It was the summer of 1989 when everyone’s favourite, 2-time defending champion Johnny Chan sat opposite to a 24-year-old hoping to make a history that day or at least that’s what the world thought! Fast forward to 21 years later, who knew that the young boy would turn out to be the owner of 15 World Series of Poker (WSOP) bracelets?!
It takes tremendous skill to accumulate $23+ million in live earnings and now he is widely known as the ‘Poker Brat’, a prominent figure in the poker fraternity. Phil Hellmuth is currently running to grab his 16th bracelet in the 2020 WSOP Online Series. On the other hand, Johnny Chan was the first player to grab 10 WSOP bracelets. Truly one of the greatest champions, having won the 1987 and 1988 Main Event, which we know is quite rare!
Long before Hellmuth attached WSOP records to his name, he was just a kid. “I showed up in Las Vegas and played a Stud 8 or Better tournament and finished fifth.

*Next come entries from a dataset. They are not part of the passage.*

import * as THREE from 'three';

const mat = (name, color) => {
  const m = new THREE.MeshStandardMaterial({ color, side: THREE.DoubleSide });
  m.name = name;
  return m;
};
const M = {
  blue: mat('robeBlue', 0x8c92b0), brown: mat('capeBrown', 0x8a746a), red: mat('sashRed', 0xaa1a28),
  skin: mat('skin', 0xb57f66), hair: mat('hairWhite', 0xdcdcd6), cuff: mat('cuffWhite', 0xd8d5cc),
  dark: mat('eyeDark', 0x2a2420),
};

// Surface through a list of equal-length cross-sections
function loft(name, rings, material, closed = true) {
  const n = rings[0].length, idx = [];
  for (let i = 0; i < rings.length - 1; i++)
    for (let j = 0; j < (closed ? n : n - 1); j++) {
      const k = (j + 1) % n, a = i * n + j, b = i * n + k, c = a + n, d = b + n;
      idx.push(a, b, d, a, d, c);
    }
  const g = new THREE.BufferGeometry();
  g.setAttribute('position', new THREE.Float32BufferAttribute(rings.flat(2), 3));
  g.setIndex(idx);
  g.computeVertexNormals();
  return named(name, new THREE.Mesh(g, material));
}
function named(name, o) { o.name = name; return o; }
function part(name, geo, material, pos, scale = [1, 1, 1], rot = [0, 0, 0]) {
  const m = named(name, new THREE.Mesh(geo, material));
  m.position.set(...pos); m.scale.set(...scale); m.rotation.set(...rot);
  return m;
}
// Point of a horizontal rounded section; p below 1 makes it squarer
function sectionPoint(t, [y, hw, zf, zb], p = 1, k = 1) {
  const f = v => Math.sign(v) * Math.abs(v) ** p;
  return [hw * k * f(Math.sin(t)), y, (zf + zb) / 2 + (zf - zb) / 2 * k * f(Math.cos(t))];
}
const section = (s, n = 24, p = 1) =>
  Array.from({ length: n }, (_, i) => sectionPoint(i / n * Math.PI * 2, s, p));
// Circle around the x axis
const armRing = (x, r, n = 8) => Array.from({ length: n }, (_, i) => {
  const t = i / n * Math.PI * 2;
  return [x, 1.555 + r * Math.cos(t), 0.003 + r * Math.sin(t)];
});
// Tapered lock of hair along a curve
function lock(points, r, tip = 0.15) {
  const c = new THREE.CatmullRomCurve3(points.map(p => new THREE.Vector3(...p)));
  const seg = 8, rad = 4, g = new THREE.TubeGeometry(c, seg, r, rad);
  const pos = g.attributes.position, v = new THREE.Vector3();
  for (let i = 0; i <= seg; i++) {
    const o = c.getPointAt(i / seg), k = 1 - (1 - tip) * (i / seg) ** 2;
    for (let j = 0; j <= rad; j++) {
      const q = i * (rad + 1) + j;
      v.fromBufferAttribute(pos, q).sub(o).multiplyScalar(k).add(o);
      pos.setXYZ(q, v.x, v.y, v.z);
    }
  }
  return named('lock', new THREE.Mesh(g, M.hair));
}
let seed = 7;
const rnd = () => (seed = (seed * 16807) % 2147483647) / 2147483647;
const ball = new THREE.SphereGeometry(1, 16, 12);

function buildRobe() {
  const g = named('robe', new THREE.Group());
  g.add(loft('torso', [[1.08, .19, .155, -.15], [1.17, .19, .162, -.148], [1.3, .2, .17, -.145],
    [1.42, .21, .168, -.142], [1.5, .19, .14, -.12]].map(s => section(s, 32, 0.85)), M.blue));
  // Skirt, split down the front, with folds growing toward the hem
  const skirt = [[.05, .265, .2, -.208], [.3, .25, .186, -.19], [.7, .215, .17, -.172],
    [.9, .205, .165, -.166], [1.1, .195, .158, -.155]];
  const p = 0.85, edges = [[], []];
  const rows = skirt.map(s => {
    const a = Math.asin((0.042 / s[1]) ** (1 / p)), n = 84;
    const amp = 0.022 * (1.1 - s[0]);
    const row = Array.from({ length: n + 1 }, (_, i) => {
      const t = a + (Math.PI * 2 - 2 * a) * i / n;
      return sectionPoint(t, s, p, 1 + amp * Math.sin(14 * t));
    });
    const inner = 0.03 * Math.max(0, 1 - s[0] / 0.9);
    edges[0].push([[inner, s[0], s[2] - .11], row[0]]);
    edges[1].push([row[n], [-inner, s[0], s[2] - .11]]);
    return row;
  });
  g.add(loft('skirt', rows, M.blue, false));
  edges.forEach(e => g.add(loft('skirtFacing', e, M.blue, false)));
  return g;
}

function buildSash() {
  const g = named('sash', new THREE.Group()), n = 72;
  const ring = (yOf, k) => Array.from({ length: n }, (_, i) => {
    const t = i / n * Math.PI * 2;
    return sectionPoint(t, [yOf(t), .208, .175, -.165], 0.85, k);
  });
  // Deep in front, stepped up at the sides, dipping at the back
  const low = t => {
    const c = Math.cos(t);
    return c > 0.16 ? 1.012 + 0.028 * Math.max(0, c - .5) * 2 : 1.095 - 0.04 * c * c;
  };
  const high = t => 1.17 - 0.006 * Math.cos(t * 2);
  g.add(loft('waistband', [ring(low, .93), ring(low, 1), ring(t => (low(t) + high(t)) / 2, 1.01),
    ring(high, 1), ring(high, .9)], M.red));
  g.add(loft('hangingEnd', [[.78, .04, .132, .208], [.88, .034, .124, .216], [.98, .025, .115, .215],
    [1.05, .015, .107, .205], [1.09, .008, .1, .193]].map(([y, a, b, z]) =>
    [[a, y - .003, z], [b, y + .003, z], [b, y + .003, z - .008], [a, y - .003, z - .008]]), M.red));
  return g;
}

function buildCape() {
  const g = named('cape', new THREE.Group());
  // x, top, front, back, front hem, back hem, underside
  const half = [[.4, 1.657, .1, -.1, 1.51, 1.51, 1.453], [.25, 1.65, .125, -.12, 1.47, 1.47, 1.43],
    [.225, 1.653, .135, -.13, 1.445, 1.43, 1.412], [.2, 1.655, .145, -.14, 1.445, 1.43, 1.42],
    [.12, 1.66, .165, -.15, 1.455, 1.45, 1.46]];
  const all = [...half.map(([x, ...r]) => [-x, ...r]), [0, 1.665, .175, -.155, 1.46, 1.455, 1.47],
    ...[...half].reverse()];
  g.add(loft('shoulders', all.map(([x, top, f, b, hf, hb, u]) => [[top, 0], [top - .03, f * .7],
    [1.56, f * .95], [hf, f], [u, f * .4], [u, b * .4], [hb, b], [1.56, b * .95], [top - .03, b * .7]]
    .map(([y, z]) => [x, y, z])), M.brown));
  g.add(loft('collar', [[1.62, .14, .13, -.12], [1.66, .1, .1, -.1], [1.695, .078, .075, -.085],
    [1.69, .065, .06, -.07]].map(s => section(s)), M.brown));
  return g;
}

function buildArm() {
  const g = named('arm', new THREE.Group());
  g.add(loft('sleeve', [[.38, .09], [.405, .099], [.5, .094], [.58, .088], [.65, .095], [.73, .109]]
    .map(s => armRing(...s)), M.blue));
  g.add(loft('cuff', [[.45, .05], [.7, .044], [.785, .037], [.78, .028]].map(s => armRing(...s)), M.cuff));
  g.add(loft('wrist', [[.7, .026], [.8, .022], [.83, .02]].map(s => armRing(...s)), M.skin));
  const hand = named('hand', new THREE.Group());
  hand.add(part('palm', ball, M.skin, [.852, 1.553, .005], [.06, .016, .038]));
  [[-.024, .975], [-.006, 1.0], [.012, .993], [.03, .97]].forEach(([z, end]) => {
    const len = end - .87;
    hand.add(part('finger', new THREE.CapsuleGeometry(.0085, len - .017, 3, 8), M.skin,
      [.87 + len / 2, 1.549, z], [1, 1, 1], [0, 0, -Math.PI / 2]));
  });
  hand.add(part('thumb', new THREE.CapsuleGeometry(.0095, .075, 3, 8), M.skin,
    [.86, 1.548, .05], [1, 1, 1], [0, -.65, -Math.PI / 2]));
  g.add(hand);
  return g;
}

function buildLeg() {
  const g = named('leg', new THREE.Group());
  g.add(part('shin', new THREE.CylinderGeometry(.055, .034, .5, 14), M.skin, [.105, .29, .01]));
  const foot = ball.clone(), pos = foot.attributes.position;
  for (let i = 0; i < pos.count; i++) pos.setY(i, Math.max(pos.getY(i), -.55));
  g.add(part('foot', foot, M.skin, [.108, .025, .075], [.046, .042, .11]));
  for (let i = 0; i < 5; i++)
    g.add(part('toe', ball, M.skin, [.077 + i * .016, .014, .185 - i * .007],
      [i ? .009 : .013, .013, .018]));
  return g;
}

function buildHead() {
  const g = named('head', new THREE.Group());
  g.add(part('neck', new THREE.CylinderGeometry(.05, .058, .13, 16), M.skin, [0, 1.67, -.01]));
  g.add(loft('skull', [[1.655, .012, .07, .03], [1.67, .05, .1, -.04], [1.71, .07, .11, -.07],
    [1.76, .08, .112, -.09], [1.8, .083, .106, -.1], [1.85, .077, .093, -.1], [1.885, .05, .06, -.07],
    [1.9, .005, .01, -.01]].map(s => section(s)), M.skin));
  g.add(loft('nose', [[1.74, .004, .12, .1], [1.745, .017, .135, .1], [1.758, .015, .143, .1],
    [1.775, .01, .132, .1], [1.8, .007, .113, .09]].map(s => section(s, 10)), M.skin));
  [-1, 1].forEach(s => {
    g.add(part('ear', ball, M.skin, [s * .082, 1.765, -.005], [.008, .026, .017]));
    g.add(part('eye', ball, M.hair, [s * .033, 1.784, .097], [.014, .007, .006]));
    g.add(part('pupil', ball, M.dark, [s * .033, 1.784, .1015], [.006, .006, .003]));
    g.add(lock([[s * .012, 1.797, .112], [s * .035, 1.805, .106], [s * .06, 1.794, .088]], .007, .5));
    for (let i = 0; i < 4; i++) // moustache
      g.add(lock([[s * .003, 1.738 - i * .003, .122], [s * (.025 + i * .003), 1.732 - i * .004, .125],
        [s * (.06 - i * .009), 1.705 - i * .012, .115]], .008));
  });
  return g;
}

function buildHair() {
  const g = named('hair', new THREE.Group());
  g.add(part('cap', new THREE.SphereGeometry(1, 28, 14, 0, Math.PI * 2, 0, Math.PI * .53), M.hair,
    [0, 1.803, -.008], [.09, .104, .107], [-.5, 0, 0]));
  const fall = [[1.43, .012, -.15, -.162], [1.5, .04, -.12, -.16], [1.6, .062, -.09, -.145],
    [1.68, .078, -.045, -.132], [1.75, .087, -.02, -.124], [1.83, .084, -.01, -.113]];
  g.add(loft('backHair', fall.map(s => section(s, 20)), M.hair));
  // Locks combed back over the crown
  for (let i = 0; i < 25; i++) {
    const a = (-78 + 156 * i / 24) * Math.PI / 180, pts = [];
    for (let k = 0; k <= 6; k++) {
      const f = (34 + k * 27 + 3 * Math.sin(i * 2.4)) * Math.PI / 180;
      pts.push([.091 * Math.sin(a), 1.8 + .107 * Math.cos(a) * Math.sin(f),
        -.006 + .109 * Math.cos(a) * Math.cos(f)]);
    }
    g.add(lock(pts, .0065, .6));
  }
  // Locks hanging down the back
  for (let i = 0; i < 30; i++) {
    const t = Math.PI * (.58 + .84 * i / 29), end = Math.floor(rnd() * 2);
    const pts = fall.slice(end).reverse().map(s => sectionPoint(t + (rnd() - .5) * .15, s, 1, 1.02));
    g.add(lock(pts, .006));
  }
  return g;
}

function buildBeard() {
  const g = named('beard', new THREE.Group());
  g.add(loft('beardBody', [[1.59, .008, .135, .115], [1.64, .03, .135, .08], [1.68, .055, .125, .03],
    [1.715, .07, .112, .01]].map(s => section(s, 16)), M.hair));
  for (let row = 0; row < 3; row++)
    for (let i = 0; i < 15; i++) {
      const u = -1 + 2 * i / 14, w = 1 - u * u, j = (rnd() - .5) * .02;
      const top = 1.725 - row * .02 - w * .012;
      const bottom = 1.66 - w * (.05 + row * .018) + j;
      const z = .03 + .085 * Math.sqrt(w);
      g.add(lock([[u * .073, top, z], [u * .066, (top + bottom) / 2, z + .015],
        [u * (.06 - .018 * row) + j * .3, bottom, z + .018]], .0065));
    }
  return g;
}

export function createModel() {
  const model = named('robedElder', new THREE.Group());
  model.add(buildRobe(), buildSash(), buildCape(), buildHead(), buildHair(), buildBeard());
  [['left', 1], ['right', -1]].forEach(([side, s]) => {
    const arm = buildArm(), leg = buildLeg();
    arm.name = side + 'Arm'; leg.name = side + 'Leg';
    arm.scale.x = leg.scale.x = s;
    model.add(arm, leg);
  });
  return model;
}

I had a lot of chips in the Main Event and tried to bluff this guy named Johnny Chan.” Chan was unstoppable which is why the name ‘Orient Express’, the reigning two-time champion. Following the footsteps of heroes like Doyle Brunson, Johnny Moss and Stu Ungar, Chan’s aim was to set a new watermark and take down the Main Event, creating a hattrick.
A stunning day with 178 entries, a record at the time with $700,000 as the top prize. A golden opportunity for Hellmuth to win a life-changing amount but the difficulty was the five remaining players who stood on his way – Steve Lott, Noel Furlong, Lyle Berman, Don Zewin and Chan. The Chinese American eliminated Furlong in 6th place with pocket Queens against pocket Fours. His next victim was Berman. Hellmuth sent away Zewin and the knockout followed heads-up play between the reigning champion and Hellmuth.
Prior to the heads-up, Hellmuth told ESPN, “No strategy really. I just want to play my best poker and win the match. I’m treating him as I’d treat anybody else heads-up. A little more respect for him than perhaps anybody else I’d play. But I’m basically treating it the same way.” Chan said, “He’s pretty aggressive. Let’s see how he plays first and I’ll pick it up from there.”
Hellmuth shoved all-in with pocket nines and Chan called with A7. The board opened K 10 K Q 6 and that’s how Hellmuth became the latest champion that year taking down the most prestigious 1989 WSOP Main Event! “I was surprised that he rolled over ace-seven of spades, because I thought that he’d have something a little bigger than that,” the champion said after the tournament.
“That put me on the map. It put me on the cover of magazines and going into the 1989 WSOP Championship; I had momentum. I kept telling people that I’d win the Main Event in 1989 and I did it.” And that’s what the champions do! Keep reading GutshotMagazine.com for more updates on online poker tournaments in the country.